Indian victims of OPT fraud get a second chance in the US

In a pivotal decision, the US district court has greenlit an agreement to rescind sanctions imposed on more than 90 foreign nationals, a significant portion hailing from India. These individuals had previously been subjected to entry bans or visa refusals due to their association with fraudulent Optional Practical Training (OPT) schemes orchestrated by their former employers.

The plight of these students, victimized by deceitful OPT employers, has been harrowing, with repercussions ranging from being barred entry into the US to visa ineligibility. One such case emerged from Chennai, where a student recounted being turned away by US customs officials following a brief trip, solely because of a short stint with a blacklisted OPT-certified firm.

Representing the plaintiffs, Attorney Jesse Bless elucidated that following extensive negotiations, the US Department of Homeland Security (DHS) consented to a comprehensive review of its records. Subsequently, DHS confirmed that these former students do not bear inadmissibility to the US or visa ineligibility solely based on their association with fraudulent OPT entities. “With the lifting of inadmissibility, these plaintiffs have been afforded another shot at residing and working in the United States,” Bless affirmed.

What is Optional Practical Training (OPT)?
OPT serves as a mechanism for international students to accrue work experience within the US, with STEM students being eligible for a two-year extension. Notably, among the 270,000 Indian students in the US during the 2022-23 academic year, a staggering 69,000 were enrolled in OPT programs, as per findings from the Open Doors Report.

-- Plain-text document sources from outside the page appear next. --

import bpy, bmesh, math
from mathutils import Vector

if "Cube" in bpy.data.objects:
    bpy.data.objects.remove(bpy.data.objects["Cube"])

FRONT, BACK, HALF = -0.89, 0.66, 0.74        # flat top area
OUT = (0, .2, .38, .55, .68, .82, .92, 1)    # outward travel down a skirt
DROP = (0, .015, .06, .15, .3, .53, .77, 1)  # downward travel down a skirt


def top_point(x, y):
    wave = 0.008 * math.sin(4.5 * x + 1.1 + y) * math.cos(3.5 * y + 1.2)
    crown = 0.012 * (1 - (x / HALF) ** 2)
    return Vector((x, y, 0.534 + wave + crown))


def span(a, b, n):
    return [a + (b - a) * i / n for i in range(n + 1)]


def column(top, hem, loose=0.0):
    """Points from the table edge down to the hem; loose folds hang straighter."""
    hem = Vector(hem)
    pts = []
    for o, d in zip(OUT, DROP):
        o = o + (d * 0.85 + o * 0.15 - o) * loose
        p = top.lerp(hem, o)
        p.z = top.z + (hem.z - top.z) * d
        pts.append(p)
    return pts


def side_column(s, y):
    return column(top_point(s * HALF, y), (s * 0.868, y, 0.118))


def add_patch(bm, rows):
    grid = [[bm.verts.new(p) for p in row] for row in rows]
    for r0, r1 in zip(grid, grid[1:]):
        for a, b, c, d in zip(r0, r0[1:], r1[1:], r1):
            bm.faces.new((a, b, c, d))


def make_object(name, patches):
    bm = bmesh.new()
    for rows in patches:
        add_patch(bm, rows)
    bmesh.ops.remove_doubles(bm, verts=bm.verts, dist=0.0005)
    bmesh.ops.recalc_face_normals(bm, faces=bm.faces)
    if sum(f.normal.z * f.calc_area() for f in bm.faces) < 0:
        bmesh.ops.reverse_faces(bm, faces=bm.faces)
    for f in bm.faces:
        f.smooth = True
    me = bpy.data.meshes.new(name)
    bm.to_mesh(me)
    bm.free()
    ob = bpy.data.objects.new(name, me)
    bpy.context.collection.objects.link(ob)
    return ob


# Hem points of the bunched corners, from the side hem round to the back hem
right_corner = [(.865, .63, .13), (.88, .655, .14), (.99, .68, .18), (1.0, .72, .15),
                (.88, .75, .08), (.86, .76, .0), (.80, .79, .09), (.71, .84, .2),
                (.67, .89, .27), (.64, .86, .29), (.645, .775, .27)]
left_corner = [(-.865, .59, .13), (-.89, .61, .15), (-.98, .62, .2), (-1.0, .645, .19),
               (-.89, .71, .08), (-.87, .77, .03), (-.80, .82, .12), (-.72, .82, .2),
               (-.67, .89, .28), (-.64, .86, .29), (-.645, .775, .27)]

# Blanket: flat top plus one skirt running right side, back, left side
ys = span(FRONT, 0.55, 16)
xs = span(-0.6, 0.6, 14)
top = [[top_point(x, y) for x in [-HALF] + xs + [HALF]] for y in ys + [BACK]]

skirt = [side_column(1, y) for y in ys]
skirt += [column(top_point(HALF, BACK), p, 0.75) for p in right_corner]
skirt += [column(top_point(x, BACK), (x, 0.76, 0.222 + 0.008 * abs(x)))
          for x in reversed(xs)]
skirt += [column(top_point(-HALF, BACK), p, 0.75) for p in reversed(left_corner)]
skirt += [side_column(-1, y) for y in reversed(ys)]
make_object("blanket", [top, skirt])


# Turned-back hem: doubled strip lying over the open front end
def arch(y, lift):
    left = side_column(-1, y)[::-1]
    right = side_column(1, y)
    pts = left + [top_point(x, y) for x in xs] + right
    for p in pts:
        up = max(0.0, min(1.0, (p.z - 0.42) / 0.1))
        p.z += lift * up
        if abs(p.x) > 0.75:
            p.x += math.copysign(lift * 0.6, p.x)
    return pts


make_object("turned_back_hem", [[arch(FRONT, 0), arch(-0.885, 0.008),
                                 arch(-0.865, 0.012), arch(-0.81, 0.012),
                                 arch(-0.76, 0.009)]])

Attorney Jonathan Wasden elucidated that the scam revolved around companies certified by DHS under the E-Verify system. These entities aggressively peddled consulting positions to recent graduates, conducting interviews and extending employment offers for dubious training programs, often for a fee of less than $500. Despite years of certification, these companies eventually fell under the scrutiny of DHS, prompting raids that yielded employee rosters. Subsequent cross-referencing of names led to determinations of inadmissibility against affected students.

Wasden lambasted DHS for its failure to timely alert the public, a move that could have potentially averted the victimization of thousands of students. He underscored that students who were admitted to the US before the scam came to light were subsequently rendered inadmissible, oftentimes without due process, leaving them stranded with their belongings in the US.

In a proactive stance, Wasden advised students to safeguard themselves by steering clear of companies that levy charges for training and to promptly report suspicious activities to DHS via legal representation.